What is being asked>
Note the line where "paddle.select_set(True)" appears in the data below; write it out exactly, along with every line that comes after it to the end.

Material for the task>
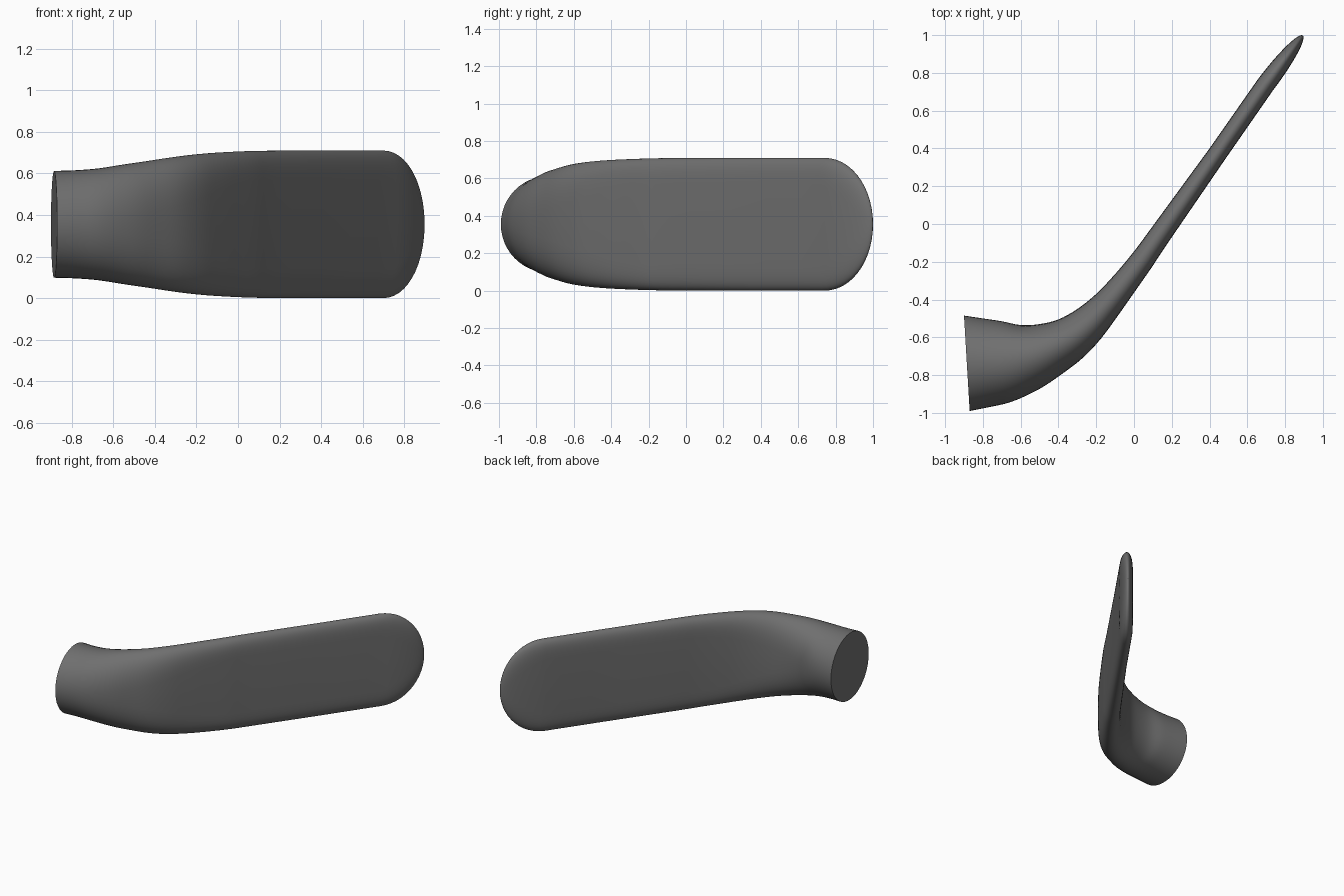
import bpy, bmesh, math
from mathutils import Vector

if "Cube" in bpy.data.objects:
    bpy.data.objects.remove(bpy.data.objects["Cube"])

Z_MID = 0.357
SIDES = 48

# Key sections: back x, back y, front x, front y, half height, squareness
KEYS = [Vector(k) for k in (
    (-.90, -.485, -.87, -.99, .257, 2),
    (-.80, -.50, -.77, -.97, .260, 2),
    (-.70, -.515, -.645, -.94, .269, 2.1),
    (-.60, -.535, -.50, -.873, .288, 2.3),
    (-.50, -.53, -.38, -.793, .304, 2.7),
    (-.40, -.505, -.27, -.708, .320, 3.3),
    (-.30, -.45, -.175, -.607, .333, 4.2),
    (-.20, -.37, -.085, -.485, .342, 5.5),
    (-.10, -.265, .005, -.357, .348, 7),
    (.00, -.145, .09, -.235, .352, 8),
    (.10, -.01, .185, -.092, .354, 8),
    (.40, .40, .48, .339, .355, 8),
    (.66, .772, .737, .709, .355, 8),
)]


def smooth_between(a, b, c, d, t):
    """Catmull-Rom blend from b to c."""
    return 0.5 * (2 * b + (c - a) * t + (2 * a - 5 * b + 4 * c - d) * t * t
                  + (3 * b - a - 3 * c + d) * t ** 3)


def section(mid, half, height, p):
    """Ring of points: a round section that flattens as p grows."""
    ring = []
    for i in range(SIDES):
        a = 2 * math.pi * i / SIDES
        c, s = math.cos(a), math.sin(a)
        z = math.copysign(abs(s) ** (2 / p), s) * height
        ring.append((mid.x + half.x * c, mid.y + half.y * c, Z_MID + z))
    return ring


rings = []

# Socket, bend and blade
last = len(KEYS) - 1
for i in range(last):
    a, b, c, d = (KEYS[max(0, min(last, i + o))] for o in (-1, 0, 1, 2))
    for step in range(4):
        # the long straight stretch uses plain interpolation
        t = step / 4
        k = smooth_between(a, b, c, d, t) if i < last - 2 else b.lerp(c, t)
        back, front = Vector(k[0:2]), Vector(k[2:4])
        rings.append(section((back + front) / 2, (front - back) / 2, k[4], k[5]))

# Rounded blade end
k = KEYS[-1]
back, front = Vector(k[0:2]), Vector(k[2:4])
start, half, tip = (back + front) / 2, (front - back) / 2, Vector((.894, .998))
for j in range(14):
    a = math.radians(89) * j / 13
    rings.append(section(start.lerp(tip, math.sin(a)), half * math.cos(a),
                         k[4] * math.cos(a), k[5] + (2 - k[5]) * math.sin(a)))

# Skin the sections and close both ends
bm = bmesh.new()
loops = [[bm.verts.new(co) for co in ring] for ring in rings]
for lo, hi in zip(loops, loops[1:]):
    for i in range(SIDES):
        j = (i + 1) % SIDES
        bm.faces.new((lo[i], lo[j], hi[j], hi[i]))
bm.faces.new(loops[0])
bm.faces.new(loops[-1])
bmesh.ops.recalc_face_normals(bm, faces=bm.faces)
# Stand the model on the ground
lowest = min(v.co.z for v in bm.verts)
bmesh.ops.translate(bm, verts=bm.verts, vec=(0, 0, -lowest))
mesh = bpy.data.meshes.new("paddle")
bm.to_mesh(mesh)
bm.free()

grey = bpy.data.materials.new("dark grey")
grey.diffuse_color = (0.16, 0.16, 0.16, 1)
grey.use_nodes = True
grey.node_tree.nodes["Principled BSDF"].inputs["Base Color"].default_value = grey.diffuse_color
mesh.materials.append(grey)

paddle = bpy.data.objects.new("paddle", mesh)
bpy.context.collection.objects.link(paddle)
bpy.context.view_layer.objects.active = paddle
paddle.select_set(True)
bpy.ops.object.shade_smooth_by_angle(angle=math.radians(40))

Worked solution>
paddle.select_set(True)
bpy.ops.object.shade_smooth_by_angle(angle=math.radians(40))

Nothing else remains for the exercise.